§ Task goal
Scan the entries for "part". Every line that holds it is to be copied.

Entries taken from a collection
****************************************
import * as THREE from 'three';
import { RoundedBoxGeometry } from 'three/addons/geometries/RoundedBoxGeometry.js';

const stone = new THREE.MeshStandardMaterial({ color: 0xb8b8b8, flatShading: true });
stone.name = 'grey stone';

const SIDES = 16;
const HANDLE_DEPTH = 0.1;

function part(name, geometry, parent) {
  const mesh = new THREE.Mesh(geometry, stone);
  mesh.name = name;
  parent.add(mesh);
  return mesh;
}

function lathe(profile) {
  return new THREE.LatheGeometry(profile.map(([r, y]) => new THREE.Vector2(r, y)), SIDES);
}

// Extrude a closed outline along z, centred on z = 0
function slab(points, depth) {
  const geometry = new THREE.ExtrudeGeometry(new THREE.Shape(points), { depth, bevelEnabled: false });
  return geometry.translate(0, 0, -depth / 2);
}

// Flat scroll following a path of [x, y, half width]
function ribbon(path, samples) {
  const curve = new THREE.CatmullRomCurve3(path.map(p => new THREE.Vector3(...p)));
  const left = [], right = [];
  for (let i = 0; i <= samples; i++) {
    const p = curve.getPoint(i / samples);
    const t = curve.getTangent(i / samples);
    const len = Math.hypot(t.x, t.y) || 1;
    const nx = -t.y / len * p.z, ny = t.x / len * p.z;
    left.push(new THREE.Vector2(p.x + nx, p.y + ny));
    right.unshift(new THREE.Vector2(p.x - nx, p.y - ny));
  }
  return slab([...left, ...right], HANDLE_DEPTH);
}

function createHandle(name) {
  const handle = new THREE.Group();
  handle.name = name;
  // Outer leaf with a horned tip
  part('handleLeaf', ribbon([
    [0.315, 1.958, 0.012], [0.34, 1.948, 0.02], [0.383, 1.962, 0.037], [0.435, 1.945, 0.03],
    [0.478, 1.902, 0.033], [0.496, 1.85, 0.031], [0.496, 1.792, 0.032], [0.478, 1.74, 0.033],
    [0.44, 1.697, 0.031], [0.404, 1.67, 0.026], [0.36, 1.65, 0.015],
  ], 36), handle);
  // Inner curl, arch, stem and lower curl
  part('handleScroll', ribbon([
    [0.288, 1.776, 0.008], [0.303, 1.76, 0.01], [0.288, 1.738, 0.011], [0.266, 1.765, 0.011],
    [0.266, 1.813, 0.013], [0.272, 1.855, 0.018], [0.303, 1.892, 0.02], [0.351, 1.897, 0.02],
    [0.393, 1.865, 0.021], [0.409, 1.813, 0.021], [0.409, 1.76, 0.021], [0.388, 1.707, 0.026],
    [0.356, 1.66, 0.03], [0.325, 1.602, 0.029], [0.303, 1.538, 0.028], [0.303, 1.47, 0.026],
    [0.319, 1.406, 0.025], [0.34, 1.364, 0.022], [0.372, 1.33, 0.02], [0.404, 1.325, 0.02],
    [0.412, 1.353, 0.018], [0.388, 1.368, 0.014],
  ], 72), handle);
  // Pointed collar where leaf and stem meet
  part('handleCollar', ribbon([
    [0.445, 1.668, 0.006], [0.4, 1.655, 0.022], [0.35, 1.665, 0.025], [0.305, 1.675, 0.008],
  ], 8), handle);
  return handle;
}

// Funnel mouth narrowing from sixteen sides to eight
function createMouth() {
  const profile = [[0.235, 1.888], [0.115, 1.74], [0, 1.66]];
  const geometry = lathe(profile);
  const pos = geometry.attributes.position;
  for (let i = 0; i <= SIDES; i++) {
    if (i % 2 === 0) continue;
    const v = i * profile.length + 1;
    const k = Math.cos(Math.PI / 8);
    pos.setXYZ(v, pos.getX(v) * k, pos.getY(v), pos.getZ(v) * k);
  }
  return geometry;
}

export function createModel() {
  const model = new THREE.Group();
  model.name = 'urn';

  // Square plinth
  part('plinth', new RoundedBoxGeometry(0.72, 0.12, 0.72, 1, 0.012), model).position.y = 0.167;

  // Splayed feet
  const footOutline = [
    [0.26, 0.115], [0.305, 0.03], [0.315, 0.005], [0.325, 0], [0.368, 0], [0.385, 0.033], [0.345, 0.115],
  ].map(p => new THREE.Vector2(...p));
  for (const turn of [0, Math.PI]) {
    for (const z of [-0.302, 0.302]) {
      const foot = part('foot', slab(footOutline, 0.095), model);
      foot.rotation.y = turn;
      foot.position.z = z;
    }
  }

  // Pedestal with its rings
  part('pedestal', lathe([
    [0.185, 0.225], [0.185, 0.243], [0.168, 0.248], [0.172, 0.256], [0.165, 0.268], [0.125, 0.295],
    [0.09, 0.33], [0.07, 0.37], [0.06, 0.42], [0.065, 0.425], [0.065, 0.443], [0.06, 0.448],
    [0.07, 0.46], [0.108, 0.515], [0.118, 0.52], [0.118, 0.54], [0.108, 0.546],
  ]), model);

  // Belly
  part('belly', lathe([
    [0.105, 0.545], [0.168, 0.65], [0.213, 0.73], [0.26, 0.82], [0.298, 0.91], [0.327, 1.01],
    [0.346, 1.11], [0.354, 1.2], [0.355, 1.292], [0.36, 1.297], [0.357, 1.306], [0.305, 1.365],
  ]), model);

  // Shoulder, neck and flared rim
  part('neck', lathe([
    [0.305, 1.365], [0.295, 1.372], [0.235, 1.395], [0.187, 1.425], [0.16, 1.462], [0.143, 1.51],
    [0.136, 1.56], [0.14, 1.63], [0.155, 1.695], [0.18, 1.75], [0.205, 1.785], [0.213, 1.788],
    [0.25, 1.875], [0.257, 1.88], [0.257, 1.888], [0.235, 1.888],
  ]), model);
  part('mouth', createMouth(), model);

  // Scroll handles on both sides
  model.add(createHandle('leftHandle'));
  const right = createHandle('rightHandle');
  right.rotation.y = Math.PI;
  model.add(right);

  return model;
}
****************************************
§ Answer section
function part(name, geometry, parent) {
  part('handleLeaf', ribbon([
  part('handleScroll', ribbon([
  part('handleCollar', ribbon([
  part('plinth', new RoundedBoxGeometry(0.72, 0.12, 0.72, 1, 0.012), model).position.y = 0.167;
      const foot = part('foot', slab(footOutline, 0.095), model);
  part('pedestal', lathe([
  part('belly', lathe([
  part('neck', lathe([
  part('mouth', createMouth(), model);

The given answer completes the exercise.